Extracted data entries
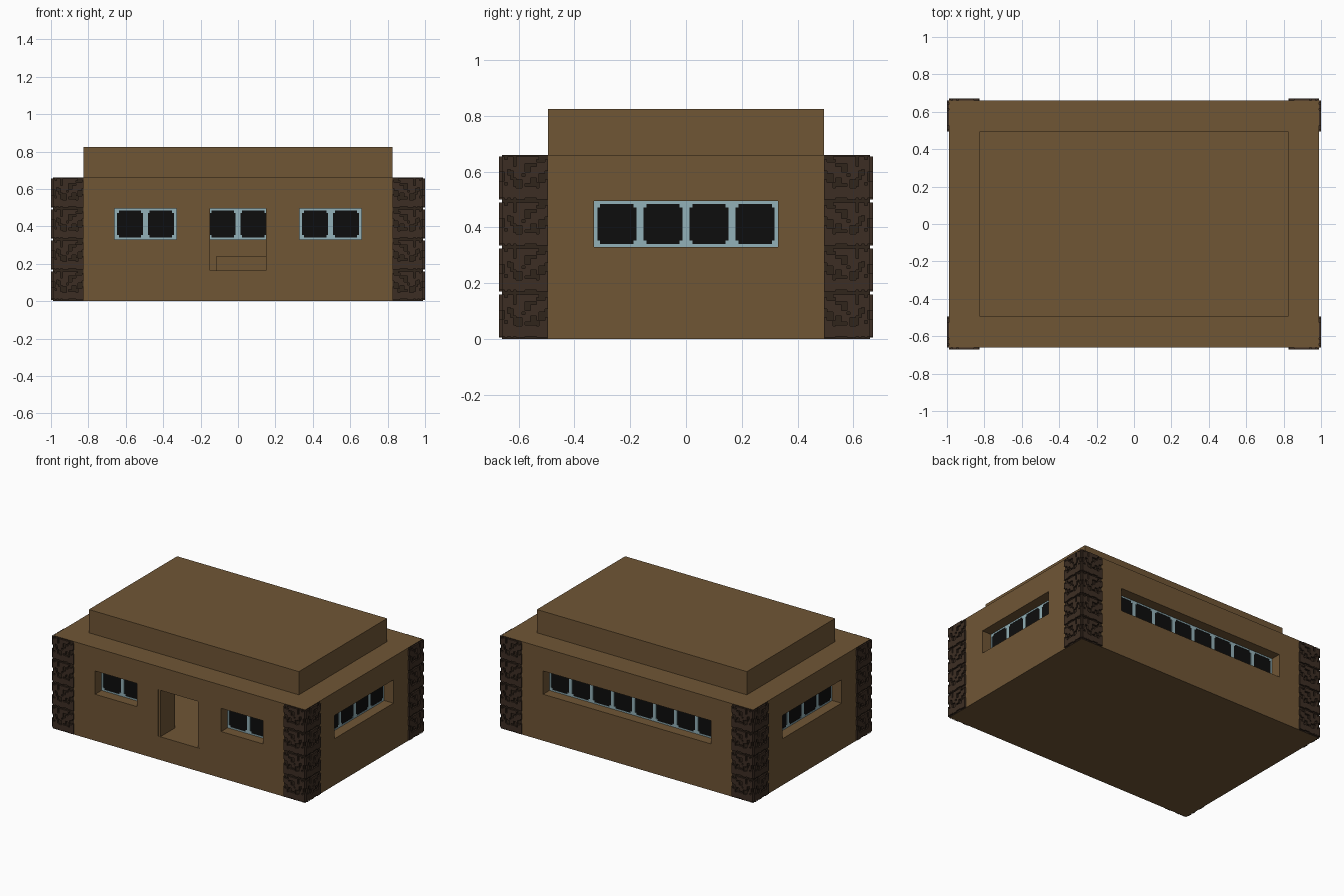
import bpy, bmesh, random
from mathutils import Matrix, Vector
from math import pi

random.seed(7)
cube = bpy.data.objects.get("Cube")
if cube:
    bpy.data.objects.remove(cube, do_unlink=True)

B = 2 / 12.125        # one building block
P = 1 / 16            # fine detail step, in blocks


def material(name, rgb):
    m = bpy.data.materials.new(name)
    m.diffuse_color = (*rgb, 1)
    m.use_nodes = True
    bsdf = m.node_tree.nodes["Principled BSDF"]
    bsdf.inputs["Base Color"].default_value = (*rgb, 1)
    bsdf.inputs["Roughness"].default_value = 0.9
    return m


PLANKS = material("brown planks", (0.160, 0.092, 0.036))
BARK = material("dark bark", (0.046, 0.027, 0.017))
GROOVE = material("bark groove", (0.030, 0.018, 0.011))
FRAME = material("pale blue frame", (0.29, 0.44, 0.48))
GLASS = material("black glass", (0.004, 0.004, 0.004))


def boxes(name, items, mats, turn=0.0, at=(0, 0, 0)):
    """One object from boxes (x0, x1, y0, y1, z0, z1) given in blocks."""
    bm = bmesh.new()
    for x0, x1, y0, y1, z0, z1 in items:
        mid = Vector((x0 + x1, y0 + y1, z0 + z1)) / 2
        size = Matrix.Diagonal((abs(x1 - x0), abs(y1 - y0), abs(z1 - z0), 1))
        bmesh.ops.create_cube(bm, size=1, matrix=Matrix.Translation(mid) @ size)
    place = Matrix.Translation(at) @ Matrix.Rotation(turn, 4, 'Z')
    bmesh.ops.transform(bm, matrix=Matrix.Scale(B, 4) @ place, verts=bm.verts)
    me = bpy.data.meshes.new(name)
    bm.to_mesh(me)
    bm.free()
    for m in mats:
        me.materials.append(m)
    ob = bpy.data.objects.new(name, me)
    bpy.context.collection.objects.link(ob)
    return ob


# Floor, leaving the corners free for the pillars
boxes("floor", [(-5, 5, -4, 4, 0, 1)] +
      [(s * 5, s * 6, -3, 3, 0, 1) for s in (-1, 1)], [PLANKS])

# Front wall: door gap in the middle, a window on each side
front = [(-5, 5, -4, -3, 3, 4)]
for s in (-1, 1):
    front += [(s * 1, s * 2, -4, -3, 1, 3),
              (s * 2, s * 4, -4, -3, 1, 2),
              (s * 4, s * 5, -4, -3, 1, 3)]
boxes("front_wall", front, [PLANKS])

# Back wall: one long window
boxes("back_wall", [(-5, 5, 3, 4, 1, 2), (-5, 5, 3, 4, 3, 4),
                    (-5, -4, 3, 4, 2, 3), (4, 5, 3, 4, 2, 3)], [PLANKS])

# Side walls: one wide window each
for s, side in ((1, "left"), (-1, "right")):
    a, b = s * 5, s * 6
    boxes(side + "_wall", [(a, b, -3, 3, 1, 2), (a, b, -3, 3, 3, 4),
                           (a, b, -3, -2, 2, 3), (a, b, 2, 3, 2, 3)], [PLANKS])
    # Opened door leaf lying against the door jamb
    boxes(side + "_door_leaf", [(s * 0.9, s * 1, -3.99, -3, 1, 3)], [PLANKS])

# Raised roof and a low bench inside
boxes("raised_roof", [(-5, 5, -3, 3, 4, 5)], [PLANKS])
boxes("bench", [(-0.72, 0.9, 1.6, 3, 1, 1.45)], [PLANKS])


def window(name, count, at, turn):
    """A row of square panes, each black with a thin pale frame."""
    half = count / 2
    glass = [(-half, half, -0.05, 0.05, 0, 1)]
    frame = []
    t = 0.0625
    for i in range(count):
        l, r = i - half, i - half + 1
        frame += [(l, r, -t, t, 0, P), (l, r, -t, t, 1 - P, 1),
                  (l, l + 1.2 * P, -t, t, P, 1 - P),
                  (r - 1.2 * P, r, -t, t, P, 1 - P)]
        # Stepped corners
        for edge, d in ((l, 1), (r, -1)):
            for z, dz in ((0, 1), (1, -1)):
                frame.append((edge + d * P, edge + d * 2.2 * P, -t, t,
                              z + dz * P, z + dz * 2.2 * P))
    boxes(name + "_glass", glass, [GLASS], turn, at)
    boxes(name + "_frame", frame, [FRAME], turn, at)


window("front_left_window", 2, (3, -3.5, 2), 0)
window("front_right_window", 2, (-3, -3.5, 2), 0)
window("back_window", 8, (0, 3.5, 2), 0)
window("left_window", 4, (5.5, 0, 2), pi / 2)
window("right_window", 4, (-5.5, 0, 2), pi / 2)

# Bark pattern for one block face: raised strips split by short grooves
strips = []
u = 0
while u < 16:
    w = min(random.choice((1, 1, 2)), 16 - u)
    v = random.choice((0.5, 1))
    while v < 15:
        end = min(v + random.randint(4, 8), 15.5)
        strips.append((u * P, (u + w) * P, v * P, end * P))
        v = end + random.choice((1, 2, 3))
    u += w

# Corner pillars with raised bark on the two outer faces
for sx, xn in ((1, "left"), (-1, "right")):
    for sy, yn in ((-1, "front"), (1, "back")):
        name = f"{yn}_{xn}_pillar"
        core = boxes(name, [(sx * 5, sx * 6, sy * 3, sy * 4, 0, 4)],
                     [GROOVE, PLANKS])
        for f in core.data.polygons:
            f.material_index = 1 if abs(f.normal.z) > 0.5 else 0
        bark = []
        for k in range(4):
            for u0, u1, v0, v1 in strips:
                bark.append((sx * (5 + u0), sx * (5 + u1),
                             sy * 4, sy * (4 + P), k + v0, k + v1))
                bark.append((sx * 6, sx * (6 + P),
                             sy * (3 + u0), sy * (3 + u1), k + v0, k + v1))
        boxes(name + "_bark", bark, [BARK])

--

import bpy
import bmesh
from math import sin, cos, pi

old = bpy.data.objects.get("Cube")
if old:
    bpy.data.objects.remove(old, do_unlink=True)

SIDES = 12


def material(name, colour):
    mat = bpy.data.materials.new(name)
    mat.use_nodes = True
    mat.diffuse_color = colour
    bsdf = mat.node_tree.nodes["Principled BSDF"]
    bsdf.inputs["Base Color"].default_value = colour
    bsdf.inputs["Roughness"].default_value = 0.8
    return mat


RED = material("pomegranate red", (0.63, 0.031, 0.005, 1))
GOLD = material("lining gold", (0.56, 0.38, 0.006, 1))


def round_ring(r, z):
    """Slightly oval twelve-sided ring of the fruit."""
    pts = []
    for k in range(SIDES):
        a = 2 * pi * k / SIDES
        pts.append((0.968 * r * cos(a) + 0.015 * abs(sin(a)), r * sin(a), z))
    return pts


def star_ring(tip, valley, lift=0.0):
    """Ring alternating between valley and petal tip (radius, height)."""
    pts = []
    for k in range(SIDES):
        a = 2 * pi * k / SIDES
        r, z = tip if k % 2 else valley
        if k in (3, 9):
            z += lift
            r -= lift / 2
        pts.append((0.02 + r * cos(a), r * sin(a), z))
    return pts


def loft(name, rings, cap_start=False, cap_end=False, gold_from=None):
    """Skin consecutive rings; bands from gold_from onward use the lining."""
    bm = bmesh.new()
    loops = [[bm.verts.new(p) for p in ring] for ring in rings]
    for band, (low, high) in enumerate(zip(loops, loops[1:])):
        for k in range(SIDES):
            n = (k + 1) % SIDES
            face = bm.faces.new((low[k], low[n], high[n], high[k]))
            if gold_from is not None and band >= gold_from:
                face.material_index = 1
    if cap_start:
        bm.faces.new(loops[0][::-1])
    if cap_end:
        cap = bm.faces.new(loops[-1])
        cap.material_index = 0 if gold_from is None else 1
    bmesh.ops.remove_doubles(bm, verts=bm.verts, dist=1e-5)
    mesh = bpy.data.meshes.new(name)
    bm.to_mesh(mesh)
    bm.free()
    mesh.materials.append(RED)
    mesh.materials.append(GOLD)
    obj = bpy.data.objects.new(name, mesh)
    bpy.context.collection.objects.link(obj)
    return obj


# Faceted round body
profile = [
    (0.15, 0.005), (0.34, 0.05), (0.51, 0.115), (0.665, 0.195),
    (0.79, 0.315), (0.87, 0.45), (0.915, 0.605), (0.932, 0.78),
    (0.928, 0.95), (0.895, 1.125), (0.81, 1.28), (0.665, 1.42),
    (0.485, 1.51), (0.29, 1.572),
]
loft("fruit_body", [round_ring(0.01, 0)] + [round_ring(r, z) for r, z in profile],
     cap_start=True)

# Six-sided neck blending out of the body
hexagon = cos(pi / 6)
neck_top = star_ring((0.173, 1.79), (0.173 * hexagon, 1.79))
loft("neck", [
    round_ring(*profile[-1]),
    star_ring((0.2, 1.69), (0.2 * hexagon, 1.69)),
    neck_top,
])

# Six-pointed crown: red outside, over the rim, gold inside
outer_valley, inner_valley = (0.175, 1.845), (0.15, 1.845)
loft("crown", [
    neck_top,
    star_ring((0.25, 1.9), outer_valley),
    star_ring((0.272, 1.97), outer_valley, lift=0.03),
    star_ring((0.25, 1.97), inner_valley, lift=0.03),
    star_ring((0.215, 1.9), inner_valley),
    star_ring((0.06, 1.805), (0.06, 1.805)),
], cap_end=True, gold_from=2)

**Problem to work on:** Copy each line of the records above that carries the word "Matrix".

**Exercise result:**
from mathutils import Matrix, Vector
        size = Matrix.Diagonal((abs(x1 - x0), abs(y1 - y0), abs(z1 - z0), 1))
        bmesh.ops.create_cube(bm, size=1, matrix=Matrix.Translation(mid) @ size)
    place = Matrix.Translation(at) @ Matrix.Rotation(turn, 4, 'Z')
    bmesh.ops.transform(bm, matrix=Matrix.Scale(B, 4) @ place, verts=bm.verts)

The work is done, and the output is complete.